*WHAT THE TASK REQUIRES*
Consider the records below. How many of their lines include the word "faces"? State the number and nothing else.

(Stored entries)
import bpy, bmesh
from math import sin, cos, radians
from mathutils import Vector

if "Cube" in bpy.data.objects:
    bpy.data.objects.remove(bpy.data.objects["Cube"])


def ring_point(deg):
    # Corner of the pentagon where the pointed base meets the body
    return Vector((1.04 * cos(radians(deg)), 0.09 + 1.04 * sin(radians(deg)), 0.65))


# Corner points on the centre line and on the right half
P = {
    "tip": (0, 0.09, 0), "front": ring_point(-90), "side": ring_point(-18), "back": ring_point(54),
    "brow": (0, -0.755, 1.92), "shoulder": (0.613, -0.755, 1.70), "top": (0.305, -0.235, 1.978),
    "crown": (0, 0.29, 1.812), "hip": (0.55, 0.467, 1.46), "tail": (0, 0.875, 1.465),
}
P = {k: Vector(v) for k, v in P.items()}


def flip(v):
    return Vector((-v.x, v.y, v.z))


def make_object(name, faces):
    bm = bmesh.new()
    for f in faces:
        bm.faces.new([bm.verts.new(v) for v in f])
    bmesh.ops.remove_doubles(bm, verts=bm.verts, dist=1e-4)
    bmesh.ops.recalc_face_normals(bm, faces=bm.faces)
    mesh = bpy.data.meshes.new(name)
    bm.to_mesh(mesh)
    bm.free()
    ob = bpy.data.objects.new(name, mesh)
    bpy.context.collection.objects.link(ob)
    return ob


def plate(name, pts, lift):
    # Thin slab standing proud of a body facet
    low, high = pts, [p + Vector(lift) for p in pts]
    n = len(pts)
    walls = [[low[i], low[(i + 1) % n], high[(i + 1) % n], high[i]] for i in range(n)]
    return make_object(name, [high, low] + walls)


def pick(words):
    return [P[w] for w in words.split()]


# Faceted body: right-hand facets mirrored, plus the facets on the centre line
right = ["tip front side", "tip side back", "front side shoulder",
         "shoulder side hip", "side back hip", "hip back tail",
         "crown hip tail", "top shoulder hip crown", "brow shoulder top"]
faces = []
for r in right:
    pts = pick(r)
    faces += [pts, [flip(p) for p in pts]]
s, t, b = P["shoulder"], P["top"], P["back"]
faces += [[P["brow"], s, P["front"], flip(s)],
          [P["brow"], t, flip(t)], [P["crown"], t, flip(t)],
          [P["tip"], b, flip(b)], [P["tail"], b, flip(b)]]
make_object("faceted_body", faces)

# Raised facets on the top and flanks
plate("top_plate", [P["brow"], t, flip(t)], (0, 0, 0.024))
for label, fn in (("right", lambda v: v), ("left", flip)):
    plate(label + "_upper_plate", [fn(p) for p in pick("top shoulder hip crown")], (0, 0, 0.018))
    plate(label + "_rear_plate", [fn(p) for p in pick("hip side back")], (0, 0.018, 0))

*RESULT OF THE TASK*
8